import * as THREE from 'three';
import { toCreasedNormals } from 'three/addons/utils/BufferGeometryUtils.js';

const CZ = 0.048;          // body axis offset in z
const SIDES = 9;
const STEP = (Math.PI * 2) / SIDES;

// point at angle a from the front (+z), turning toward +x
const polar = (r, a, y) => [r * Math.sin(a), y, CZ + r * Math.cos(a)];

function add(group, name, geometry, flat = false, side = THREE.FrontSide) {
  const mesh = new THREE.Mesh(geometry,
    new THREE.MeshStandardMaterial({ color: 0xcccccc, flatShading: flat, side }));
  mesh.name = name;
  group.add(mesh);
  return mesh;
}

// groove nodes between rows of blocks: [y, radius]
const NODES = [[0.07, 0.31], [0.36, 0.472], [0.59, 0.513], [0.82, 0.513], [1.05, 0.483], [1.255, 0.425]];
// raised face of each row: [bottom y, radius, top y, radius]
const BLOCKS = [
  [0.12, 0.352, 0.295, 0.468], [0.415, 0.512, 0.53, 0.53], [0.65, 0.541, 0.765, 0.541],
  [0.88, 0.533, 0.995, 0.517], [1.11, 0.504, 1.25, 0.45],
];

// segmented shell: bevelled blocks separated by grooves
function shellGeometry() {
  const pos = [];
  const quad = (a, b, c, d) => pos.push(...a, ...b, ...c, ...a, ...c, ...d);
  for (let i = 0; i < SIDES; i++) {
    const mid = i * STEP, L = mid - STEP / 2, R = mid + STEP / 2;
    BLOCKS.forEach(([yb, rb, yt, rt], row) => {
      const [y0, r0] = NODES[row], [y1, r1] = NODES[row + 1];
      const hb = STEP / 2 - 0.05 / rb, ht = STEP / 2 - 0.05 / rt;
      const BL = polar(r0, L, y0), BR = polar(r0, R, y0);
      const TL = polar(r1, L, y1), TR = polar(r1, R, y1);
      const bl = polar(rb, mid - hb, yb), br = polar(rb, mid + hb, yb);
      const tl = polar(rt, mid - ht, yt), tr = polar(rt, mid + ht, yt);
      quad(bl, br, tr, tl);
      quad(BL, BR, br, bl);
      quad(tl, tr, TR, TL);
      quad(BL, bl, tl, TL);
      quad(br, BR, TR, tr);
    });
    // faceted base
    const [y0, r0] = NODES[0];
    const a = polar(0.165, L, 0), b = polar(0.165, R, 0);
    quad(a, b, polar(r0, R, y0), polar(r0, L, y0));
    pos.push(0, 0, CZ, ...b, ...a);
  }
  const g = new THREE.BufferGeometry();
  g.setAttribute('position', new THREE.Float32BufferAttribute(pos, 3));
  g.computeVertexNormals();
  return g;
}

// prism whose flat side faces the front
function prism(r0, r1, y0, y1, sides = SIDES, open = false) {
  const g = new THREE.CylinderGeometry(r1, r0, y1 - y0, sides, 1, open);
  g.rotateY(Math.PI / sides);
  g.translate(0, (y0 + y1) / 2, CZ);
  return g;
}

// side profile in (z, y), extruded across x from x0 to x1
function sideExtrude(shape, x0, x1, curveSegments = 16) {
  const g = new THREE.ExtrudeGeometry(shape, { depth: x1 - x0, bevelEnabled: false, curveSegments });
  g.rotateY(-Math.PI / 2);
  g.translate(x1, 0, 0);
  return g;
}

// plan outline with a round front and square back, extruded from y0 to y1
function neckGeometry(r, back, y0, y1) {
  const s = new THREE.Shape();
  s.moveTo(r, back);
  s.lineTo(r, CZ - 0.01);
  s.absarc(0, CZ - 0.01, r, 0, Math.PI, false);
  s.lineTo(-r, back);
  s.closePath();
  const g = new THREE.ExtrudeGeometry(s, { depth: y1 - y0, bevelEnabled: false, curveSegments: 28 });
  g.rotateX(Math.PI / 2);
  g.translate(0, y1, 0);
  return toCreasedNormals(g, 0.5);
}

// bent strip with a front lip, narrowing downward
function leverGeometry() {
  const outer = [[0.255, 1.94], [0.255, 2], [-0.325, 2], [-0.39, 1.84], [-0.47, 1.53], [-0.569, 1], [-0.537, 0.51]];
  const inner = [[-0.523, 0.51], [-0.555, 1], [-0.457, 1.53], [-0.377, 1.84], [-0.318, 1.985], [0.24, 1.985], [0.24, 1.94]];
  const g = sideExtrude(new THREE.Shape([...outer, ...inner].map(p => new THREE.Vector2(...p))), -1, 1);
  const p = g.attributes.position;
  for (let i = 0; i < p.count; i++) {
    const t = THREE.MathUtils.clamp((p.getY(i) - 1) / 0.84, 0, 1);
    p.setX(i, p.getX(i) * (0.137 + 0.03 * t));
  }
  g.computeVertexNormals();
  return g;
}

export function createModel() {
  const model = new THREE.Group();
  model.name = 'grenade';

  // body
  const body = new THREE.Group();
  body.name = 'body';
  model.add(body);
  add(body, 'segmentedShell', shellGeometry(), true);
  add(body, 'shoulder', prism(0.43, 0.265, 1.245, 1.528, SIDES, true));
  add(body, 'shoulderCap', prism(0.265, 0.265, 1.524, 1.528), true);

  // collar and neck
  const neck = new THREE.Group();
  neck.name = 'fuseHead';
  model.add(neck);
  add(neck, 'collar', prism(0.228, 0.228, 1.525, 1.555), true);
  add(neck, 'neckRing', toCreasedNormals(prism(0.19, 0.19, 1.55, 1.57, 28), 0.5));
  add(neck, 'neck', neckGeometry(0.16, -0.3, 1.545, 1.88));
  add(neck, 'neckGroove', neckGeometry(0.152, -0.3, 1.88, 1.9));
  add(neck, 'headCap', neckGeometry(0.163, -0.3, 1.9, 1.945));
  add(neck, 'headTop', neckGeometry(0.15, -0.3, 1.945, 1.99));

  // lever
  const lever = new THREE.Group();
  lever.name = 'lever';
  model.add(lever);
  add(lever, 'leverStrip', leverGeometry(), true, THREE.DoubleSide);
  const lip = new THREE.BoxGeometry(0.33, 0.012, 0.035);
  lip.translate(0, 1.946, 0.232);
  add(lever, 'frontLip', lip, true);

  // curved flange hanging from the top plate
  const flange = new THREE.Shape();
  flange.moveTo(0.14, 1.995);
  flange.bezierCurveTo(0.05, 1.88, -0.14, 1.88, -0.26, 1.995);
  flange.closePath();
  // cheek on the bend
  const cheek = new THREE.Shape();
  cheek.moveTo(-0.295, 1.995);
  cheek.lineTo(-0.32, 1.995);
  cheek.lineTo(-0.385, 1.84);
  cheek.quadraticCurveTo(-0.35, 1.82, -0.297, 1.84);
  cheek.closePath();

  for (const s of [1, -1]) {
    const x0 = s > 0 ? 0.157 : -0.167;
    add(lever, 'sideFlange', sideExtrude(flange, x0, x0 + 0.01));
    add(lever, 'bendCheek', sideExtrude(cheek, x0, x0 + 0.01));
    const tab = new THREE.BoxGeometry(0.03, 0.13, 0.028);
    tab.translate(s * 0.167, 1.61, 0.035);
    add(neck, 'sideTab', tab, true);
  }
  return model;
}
====
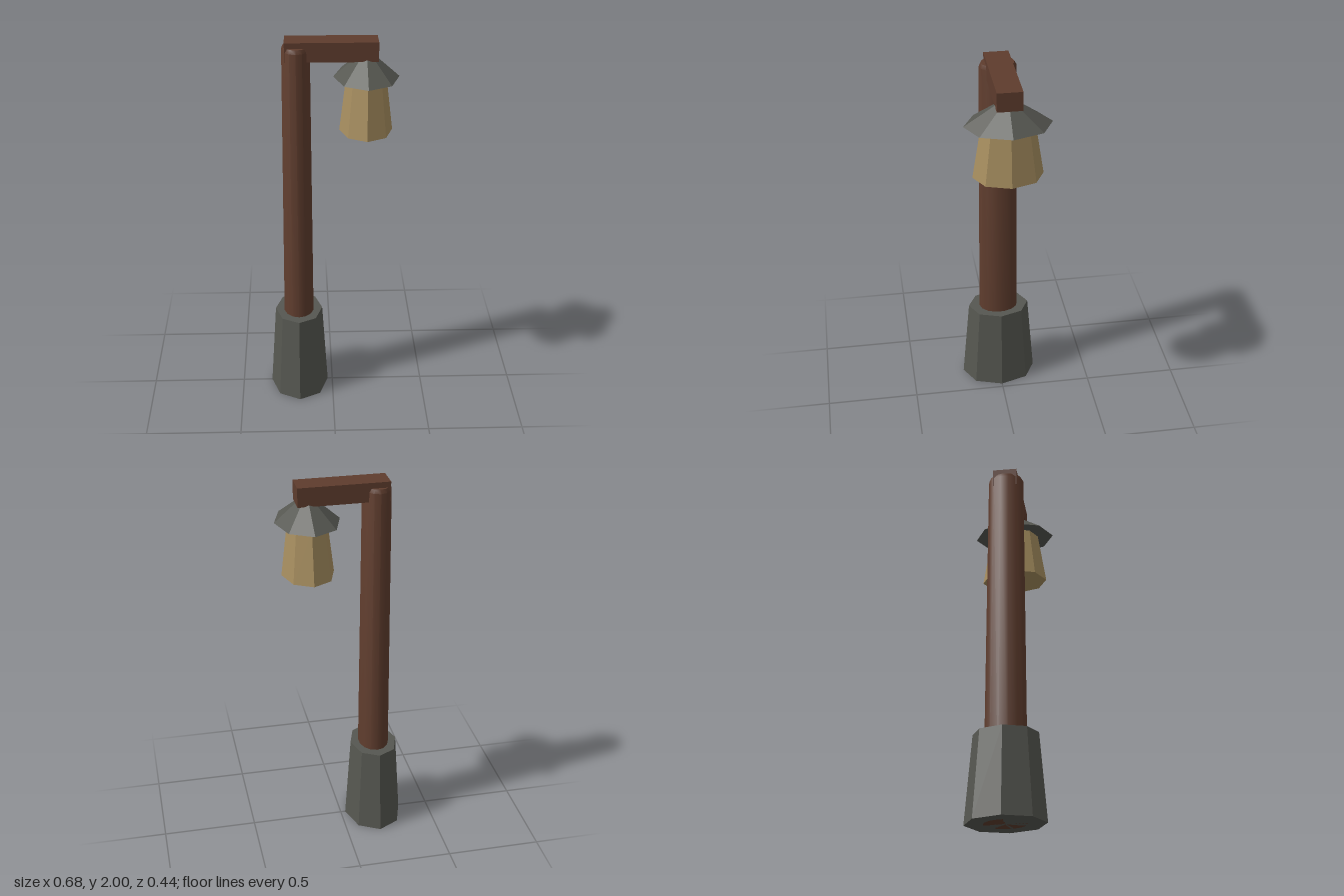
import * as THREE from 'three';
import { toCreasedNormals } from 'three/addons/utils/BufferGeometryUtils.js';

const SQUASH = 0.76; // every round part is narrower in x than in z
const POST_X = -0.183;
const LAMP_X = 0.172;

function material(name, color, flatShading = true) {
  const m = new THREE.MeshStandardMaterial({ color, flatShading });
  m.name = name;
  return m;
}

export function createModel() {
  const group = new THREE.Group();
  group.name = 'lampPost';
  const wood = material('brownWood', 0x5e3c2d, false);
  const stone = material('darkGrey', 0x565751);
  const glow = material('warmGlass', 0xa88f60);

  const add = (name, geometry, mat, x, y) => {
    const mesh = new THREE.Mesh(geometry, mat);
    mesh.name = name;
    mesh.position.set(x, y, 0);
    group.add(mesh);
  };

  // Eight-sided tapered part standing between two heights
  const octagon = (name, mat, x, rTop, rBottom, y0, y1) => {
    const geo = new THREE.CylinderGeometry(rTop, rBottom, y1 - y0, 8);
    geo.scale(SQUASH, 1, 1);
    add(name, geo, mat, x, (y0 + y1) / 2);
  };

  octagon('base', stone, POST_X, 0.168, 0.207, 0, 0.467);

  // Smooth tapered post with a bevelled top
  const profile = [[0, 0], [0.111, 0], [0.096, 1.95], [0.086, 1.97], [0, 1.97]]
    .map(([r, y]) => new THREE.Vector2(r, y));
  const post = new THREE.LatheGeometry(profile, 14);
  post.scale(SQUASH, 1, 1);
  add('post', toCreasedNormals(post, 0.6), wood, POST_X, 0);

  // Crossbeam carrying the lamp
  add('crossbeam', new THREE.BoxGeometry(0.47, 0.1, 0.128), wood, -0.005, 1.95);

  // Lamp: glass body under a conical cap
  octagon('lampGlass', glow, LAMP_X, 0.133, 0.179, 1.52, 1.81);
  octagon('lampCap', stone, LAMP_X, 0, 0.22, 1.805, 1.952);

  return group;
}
====
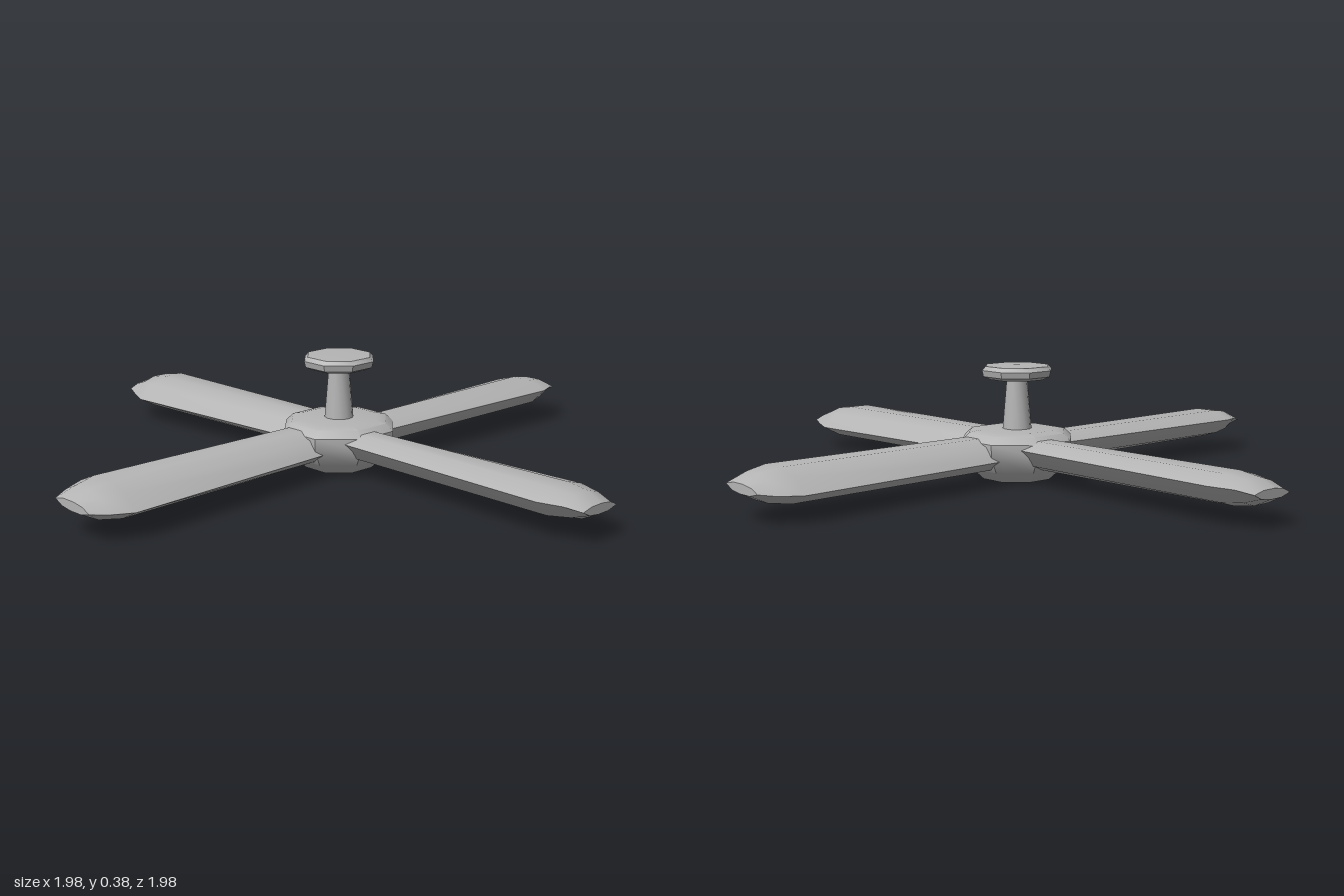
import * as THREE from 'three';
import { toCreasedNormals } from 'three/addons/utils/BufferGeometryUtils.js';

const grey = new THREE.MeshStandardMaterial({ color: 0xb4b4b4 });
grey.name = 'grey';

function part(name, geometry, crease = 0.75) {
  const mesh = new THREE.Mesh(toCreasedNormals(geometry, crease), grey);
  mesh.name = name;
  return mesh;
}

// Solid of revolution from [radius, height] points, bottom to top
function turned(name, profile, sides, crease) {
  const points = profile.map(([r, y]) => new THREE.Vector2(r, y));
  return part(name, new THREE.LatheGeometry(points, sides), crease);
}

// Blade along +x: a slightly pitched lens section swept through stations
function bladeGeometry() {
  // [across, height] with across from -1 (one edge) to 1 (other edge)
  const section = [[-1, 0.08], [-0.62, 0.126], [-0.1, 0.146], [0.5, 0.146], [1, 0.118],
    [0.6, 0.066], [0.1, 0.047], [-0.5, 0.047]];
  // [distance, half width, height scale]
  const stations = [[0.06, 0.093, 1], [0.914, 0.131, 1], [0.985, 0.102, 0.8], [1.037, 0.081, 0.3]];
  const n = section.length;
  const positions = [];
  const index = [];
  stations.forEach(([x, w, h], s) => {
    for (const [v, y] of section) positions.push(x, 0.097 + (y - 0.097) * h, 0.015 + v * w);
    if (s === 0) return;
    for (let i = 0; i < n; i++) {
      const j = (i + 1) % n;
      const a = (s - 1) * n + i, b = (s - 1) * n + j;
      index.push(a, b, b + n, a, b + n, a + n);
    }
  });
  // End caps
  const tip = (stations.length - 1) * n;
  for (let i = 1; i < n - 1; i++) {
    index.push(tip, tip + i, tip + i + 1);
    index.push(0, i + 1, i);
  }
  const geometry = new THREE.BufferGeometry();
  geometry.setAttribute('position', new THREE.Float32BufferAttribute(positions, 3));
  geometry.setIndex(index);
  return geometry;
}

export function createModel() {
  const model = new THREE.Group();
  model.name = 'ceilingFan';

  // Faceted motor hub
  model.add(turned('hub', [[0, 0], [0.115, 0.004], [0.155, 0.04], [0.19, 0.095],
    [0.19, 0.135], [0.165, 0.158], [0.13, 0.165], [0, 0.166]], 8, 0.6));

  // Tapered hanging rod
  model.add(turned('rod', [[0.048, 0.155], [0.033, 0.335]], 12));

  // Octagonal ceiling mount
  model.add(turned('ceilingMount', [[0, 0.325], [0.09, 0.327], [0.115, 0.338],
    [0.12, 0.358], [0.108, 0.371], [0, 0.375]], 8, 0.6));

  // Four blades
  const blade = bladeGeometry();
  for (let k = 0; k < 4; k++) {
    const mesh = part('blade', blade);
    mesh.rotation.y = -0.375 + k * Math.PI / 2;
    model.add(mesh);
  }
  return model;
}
====
What needs to be done :: State the count of lines above containing the string "false", and add nothing to it.

Answer :: 6